Almost three quarters of physicians (72 percent) and even more nurses (87 percent) reported they personally ask their patients about their use of dietary supplements. Also, 40 percent of physicians and 43 percent of nurses report that when discussing supplements with their patients, they, not their patients, are the ones who bring up the subject most often.
“Our industry needs to continue this type of research,” noted Judy Blatman, vice president, communications, CRN. “It’s important that we use this as benchmark data, continuing to do these types of surveys to see what trends develop in the upcoming years. … Healthcare professionals are an important audience for our industry and for our consumers and we must continue to be proactive in this area.”
GSK introduces Tums Kids
PITTSBURGH GlaxoSmithKline last month introduced the latest in kids gastrointestinal products—a new pediatric line of Tums called Tums Kids—and its being placed in a dedicated kids gastrointestinal set in many of the larger retailers.
Tums Kids is similar in size and consistency to the company’s Tums Smoothies line, only in a “cherry blast” flavor as opposed to chocolate or vanilla. In addition, the Tums Kids chewable tablets are scored down the center so that parents can deliver half a dose for children ages two to four. “It’s a Tums product formulated for kids ages 2-to-11 that offers a dual benefit of heartburn or upset stomach relief and [it’s] an excellent source of calcium,” commented Bill Kollitz, brand manager of Tums. “It’s a unique dose specially formulated for kids,” Kollitz added.
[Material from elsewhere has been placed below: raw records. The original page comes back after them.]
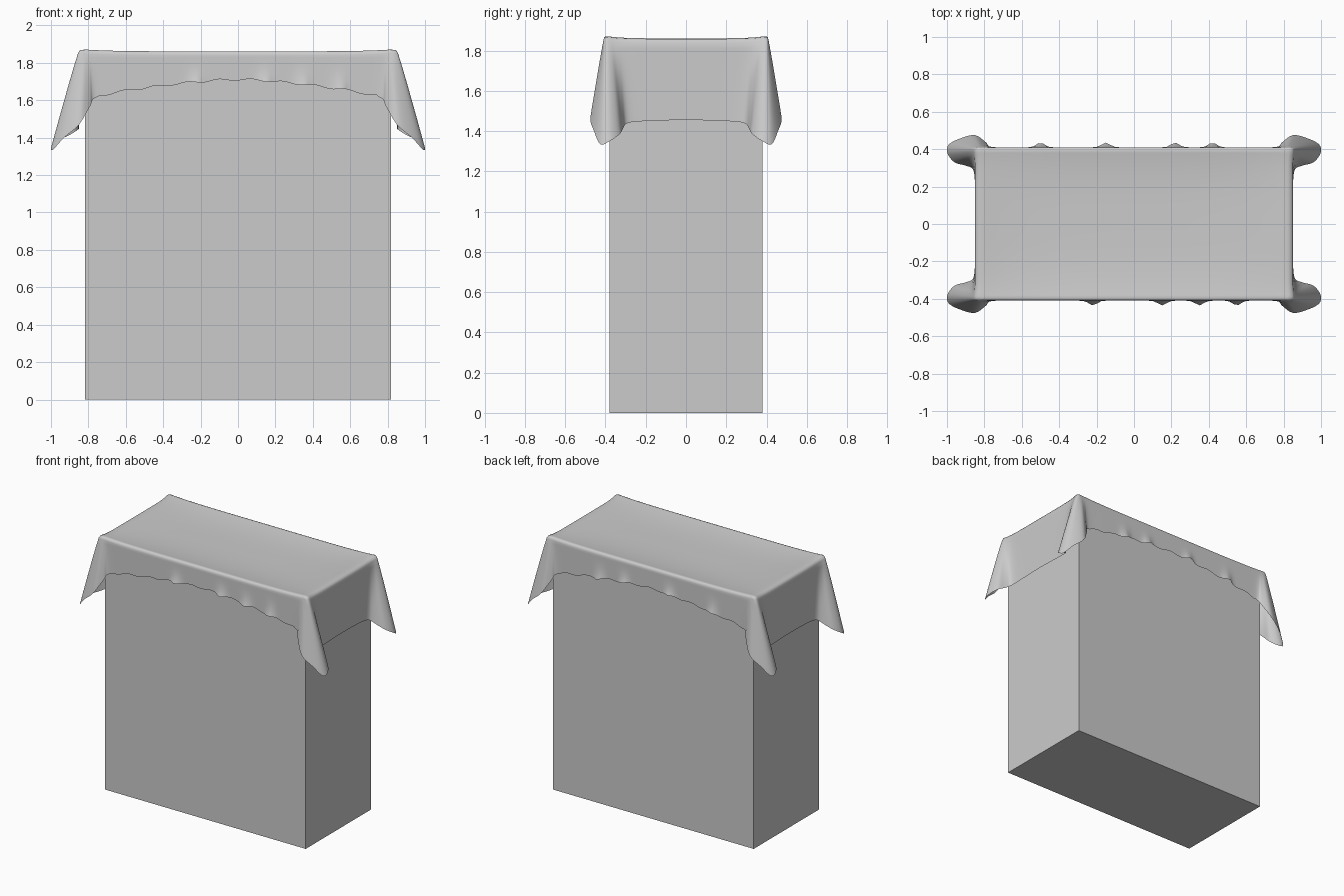
import bpy, bmesh, math
from mathutils import Vector

if "Cube" in bpy.data.objects:
    bpy.data.objects.remove(bpy.data.objects["Cube"])

# Tall plain box
bpy.ops.mesh.primitive_cube_add(size=1, location=(0, 0, 0.915))
box = bpy.context.object
box.name = "tall_box"
box.scale = (1.635, 0.76, 1.83)
bpy.ops.object.transform_apply(location=True, scale=True)

# One quarter of the cloth outline: top edge (x, y), hem (x, y, z)
QUARTER = [
    (.85, 0, .85, 0, 1.455), (.85, .2, .85, .2, 1.45), (.85, .30, .86, .29, 1.44),
    (.852, .35, .90, .312, 1.415), (.855, .38, .96, .33, 1.385),
    (.855, .395, .998, .38, 1.35), (.85, .405, .99, .425, 1.335),
    (.835, .41, .93, .457, 1.40), (.82, .41, .85, .475, 1.47),
    (.80, .41, .79, .435, 1.57), (.76, .41, .76, .412, 1.615),
    (.6, .41, .6, .41, 1.65), (.3, .41, .3, .41, 1.69), (0, .41, 0, .41, 1.71)]
BUMPS = {-1: (-.22, .15, .35, .55), 1: (-.5, -.15, .22, .42)}


def mirrored(p, sx, sy):
    return (p[0] * sx, p[1] * sy, p[2] * sx, p[3] * sy, p[4])


def catmull(a, b, c, d, t):
    return [0.5 * (2*q + (r-p)*t + (2*p-5*q+4*r-s)*t*t + (3*q-p-3*r+s)*t**3)
            for p, q, r, s in zip(a, b, c, d)]


# Full outline from four mirrored quarters, then smoothed
outline = []
for sx, sy in ((1, 1), (-1, 1), (-1, -1), (1, -1)):
    q = [mirrored(p, sx, sy) for p in QUARTER]
    if sx * sy < 0:
        q.reverse()
    outline += q[:-1]
n = len(outline)
fine = []
for i in range(n):
    a, b, c, d = (outline[(i + k) % n] for k in (-1, 0, 1, 2))
    steps = 12 if math.dist(b[:2], c[:2]) > .12 else 4
    fine += [catmull(a, b, c, d, k / steps) for k in range(steps)]


def top_height(x, y):
    ex, ey = min(1, abs(x) / .85), min(1, abs(y) / .41)
    sag = .024 * (1 - ex**4) * (1 - ey**3)
    corner = .012 * (ex * ey)**6
    return 1.864 - sag + corner


bm = bmesh.new()
rings = []
# Sagging top, from the middle outwards, with a softly rounded rim
for s in [k / 14 for k in range(1, 14)] + [.965]:
    ring = []
    for p in fine:
        x, y = p[0] * s, p[1] * s
        ring.append(bm.verts.new((x, y, top_height(x, y))))
    rings.append(ring)
ring = []
for p in fine:
    x, y = p[0] * .99, p[1] * .99
    ring.append(bm.verts.new((x, y, top_height(x, y) - .006)))
rings.append(ring)
# Hanging skirt with corner folds and small hem ripples
for k in range(13):
    t = k / 12
    ring = []
    for p in fine:
        z0 = top_height(p[0], p[1]) - .022
        f = t ** .95
        x, y = p[0] + (p[2] - p[0]) * f, p[1] + (p[3] - p[1]) * f
        z = z0 + (p[4] - z0) * t
        if abs(p[1]) > .4 and abs(x) < .75:
            side = 1 if y > 0 else -1
            bump = sum(math.exp(-((x - c) / .03)**2) for c in BUMPS[side])
            y += side * .025 * bump * t**3
            z += .006 * math.sin(x * 37 + side) * t**3
        ring.append(bm.verts.new((x, y, z)))
    rings.append(ring)

m = len(fine)
for r0, r1 in zip(rings, rings[1:]):
    for i in range(m):
        j = (i + 1) % m
        bm.faces.new((r0[i], r1[i], r1[j], r0[j]))
centre = bm.verts.new((0, 0, top_height(0, 0)))
for i in range(m):
    bm.faces.new((centre, rings[0][i], rings[0][(i + 1) % m]))
bmesh.ops.recalc_face_normals(bm, faces=bm.faces)
centre_up = centre.link_faces[0].normal.z > 0
if not centre_up:
    bmesh.ops.reverse_faces(bm, faces=bm.faces)

mesh = bpy.data.meshes.new("draped_cloth")
bm.to_mesh(mesh)
bm.free()
cloth = bpy.data.objects.new("draped_cloth", mesh)
bpy.context.collection.objects.link(cloth)
for f in mesh.polygons:
    f.use_smooth = True
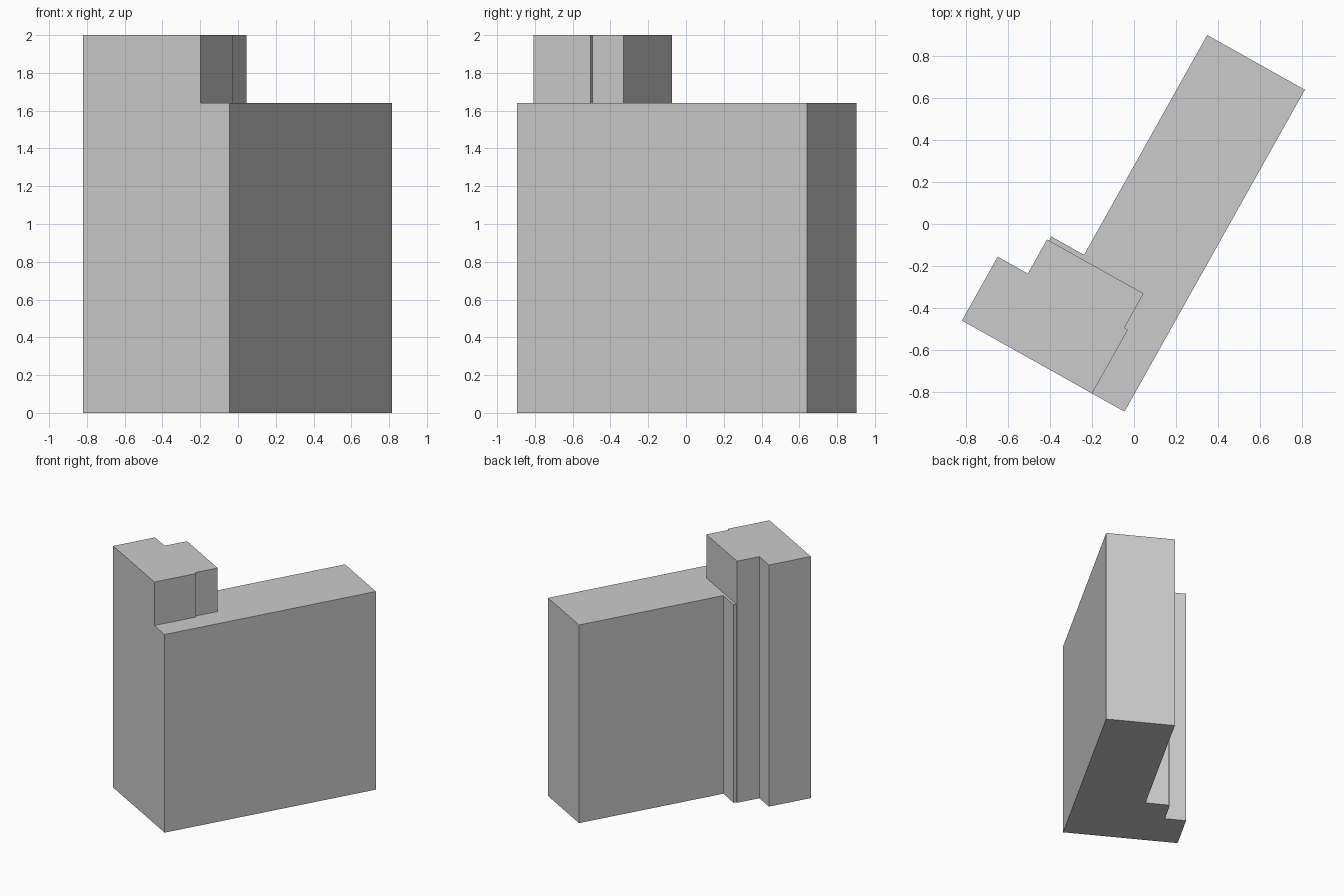
import bpy
import bmesh
import math

if "Cube" in bpy.data.objects:
    bpy.data.objects.remove(bpy.data.objects["Cube"])

ANGLE = math.radians(-29.26)  # plan rotation of the whole building


def prism(name, outline, height):
    """Extrude a closed counter-clockwise plan outline up from the ground."""
    bm = bmesh.new()
    base = bm.faces.new([bm.verts.new((x, y, 0)) for x, y in outline])
    top = bmesh.ops.extrude_face_region(bm, geom=[base], use_keep_orig=True)
    for v in top["geom"]:
        if isinstance(v, bmesh.types.BMVert):
            v.co.z = height
    bmesh.ops.recalc_face_normals(bm, faces=bm.faces)
    mesh = bpy.data.meshes.new(name)
    bm.to_mesh(mesh)
    bm.free()
    obj = bpy.data.objects.new(name, mesh)
    obj.rotation_euler.z = ANGLE
    bpy.context.collection.objects.link(obj)
    return obj


FRONT = -0.803

# Stepped tower at the end of the building
building = prism("building", [
    (-0.491, FRONT), (0.221, FRONT), (0.221, -0.455), (0.202, -0.455),
    (0.202, -0.267), (-0.326, -0.267), (-0.326, -0.454), (-0.491, -0.454)], 2.0)

# Long lower wing with a shallow side bay
wing = prism("wing", [
    (-0.315, FRONT), (0.398, FRONT), (0.398, 0.957), (-0.136, 0.957),
    (-0.136, -0.245), (-0.315, -0.245)], 1.64)
wing.hide_render = True

# Merge both into one clean solid
union = building.modifiers.new("union", 'BOOLEAN')
union.operation = 'UNION'
union.solver = 'EXACT'
union.object = wing
bpy.context.view_layer.objects.active = building
bpy.ops.object.modifier_apply(modifier=union.name)
bpy.data.objects.remove(wing)
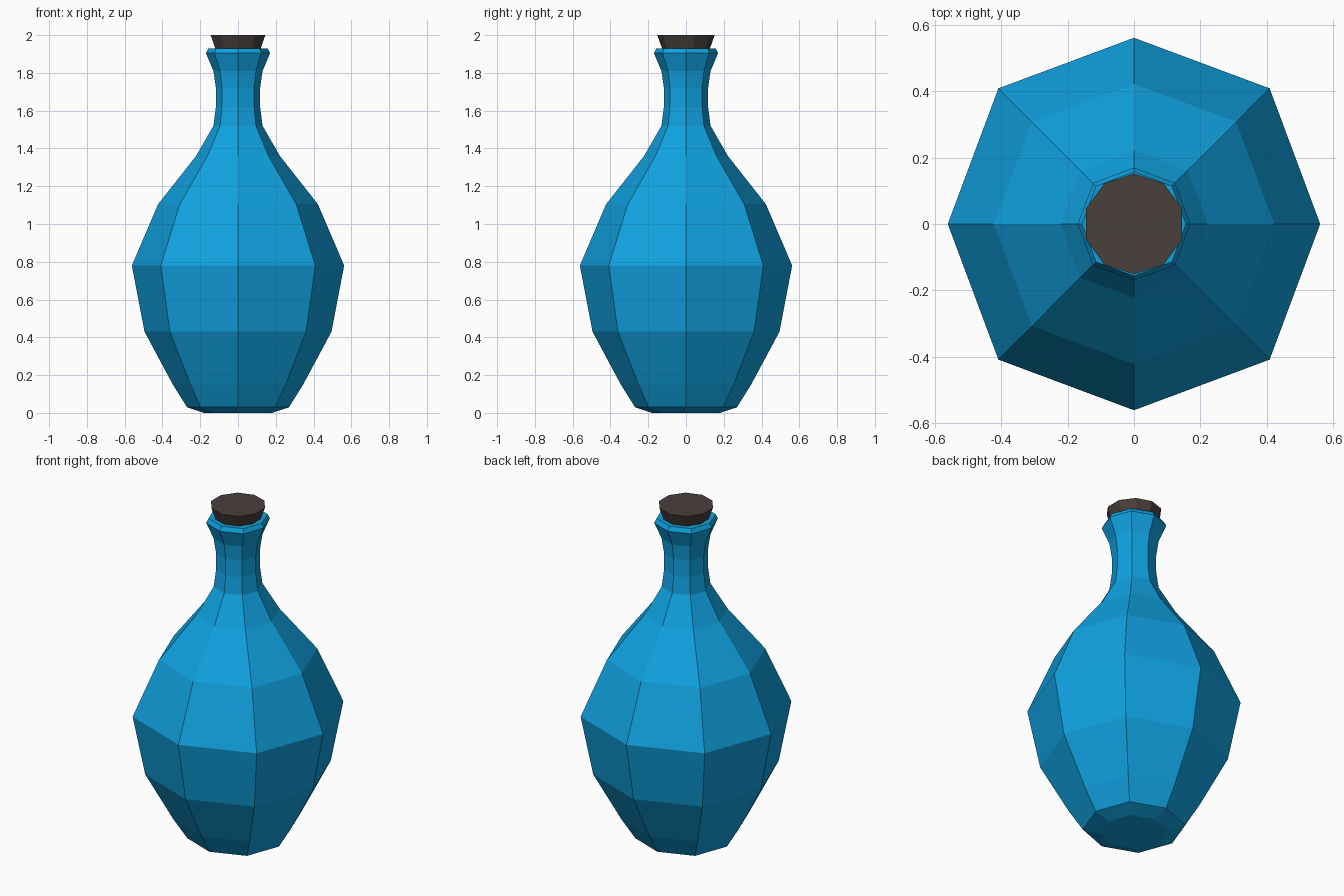
import bpy, bmesh
from math import sin, cos, pi

if "Cube" in bpy.data.objects:
    bpy.data.objects.remove(bpy.data.objects["Cube"])


def material(name, color):
    m = bpy.data.materials.new(name)
    m.diffuse_color = (*color, 1)
    m.use_nodes = True
    m.node_tree.nodes["Principled BSDF"].inputs["Base Color"].default_value = m.diffuse_color
    return m


def lathe(name, profile, sides, start, mat, diagonal=1.0):
    """Faceted revolve of (radius, z) points, capped at both ends."""
    bm = bmesh.new()
    rings = []
    for r, z in profile:
        ring = []
        for i in range(sides):
            a = start + 2 * pi * i / sides
            k = r * (diagonal if i % 2 else 1.0)
            ring.append(bm.verts.new((k * cos(a), k * sin(a), z)))
        rings.append(ring)
    for low, high in zip(rings, rings[1:]):
        for i in range(sides):
            j = (i + 1) % sides
            bm.faces.new((low[i], low[j], high[j], high[i]))
    bm.faces.new(rings[0][::-1])
    bm.faces.new(rings[-1])
    bmesh.ops.recalc_face_normals(bm, faces=bm.faces)
    mesh = bpy.data.meshes.new(name)
    bm.to_mesh(mesh)
    bm.free()
    mesh.materials.append(mat)
    obj = bpy.data.objects.new(name, mesh)
    bpy.context.collection.objects.link(obj)
    return obj


# Octagonal glass bottle, base to lip, then a short throat
bottle_profile = [
    (0.18, 0.0), (0.27, 0.03), (0.345, 0.15), (0.495, 0.43), (0.562, 0.78),
    (0.423, 1.105), (0.222, 1.36), (0.13, 1.52), (0.117, 1.62), (0.117, 1.72),
    (0.13, 1.81), (0.17, 1.905), (0.157, 1.93), (0.122, 1.93), (0.10, 1.86),
]
lathe("bottle", bottle_profile, 8, 0, material("blue_glass", (0.005, 0.36, 0.75)), 1.03)

# Ten-sided tapered stopper
stopper_profile = [(0.095, 1.84), (0.152, 2.0)]
lathe("stopper", stopper_profile, 10, pi / 2, material("dark_cork", (0.065, 0.05, 0.045)))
Novartis was one of the first companies to target kids GI as a niche with the introduction of its Gas-X Thin Strips in 2006. And Procter & Gamble soon followed with its launch of a children’s version of its Pepto-Bismol franchise, featuring a bubblegum-flavored soft chew for kids called Children’s Pepto. McNeil Consumer even has an Imodium A-D Liquid for use in children now.
“What we’re seeing is an emerging trend in retail in general, specifically in the drug accounts, is a dedicated shelf set for kids GI products,” Kollitz said. “Not only for upper GI, but there’s some lower GI products as well. Tums Kids really fits into that as an incremental placement.”
Diabetes is focus of Indiana, Nevada initiatives
INDIANAPOLIS and LAS VEGAS Eli Lilly and the Indiana Health Industry Forum will hold a summit on Nov. 13 called, “Building on Indiana’s Strength in Diabetes Research, Diagnostics, and Therapeutics,” to focus on the development of better therapies and diagnostic technologies for the prevention and management of diabetes.
The IHIF is a not-for-profit organization that works to define factors that can lead to economic development success in healthcare for Indiana and then build programs that support the future of the industry in the state.
The summit will be used to connect Indiana resources for the development of diabetes treatments and diagnostics, as well as identify business collaborations. In addition to attendees from academia and pharmaceutical and biotechnology industries, representatives from Indiana state government, venture capital concerns, clinical research organizations, research service companies and advocacy groups will attend.
Also, today in Nevada, Health Innovations, the Nevada Health Care Coalition and Sanofi-Aventis released a new report on the demographics, costs and quality of care for people with Type 2 diabetes.
The Nevada Type 2 Diabetes Report for 2007 gives an overview of patient demographics, hospital and provider charges, and utilization of clinical services and drug therapy for people with Type 2 Diabetes in key local markets in the state of Nevada. The report also provides benchmarks from Phoenix as well as national benchmarks that can help employers and providers better identify opportunities to serve the needs of people with Type 2 diabetes.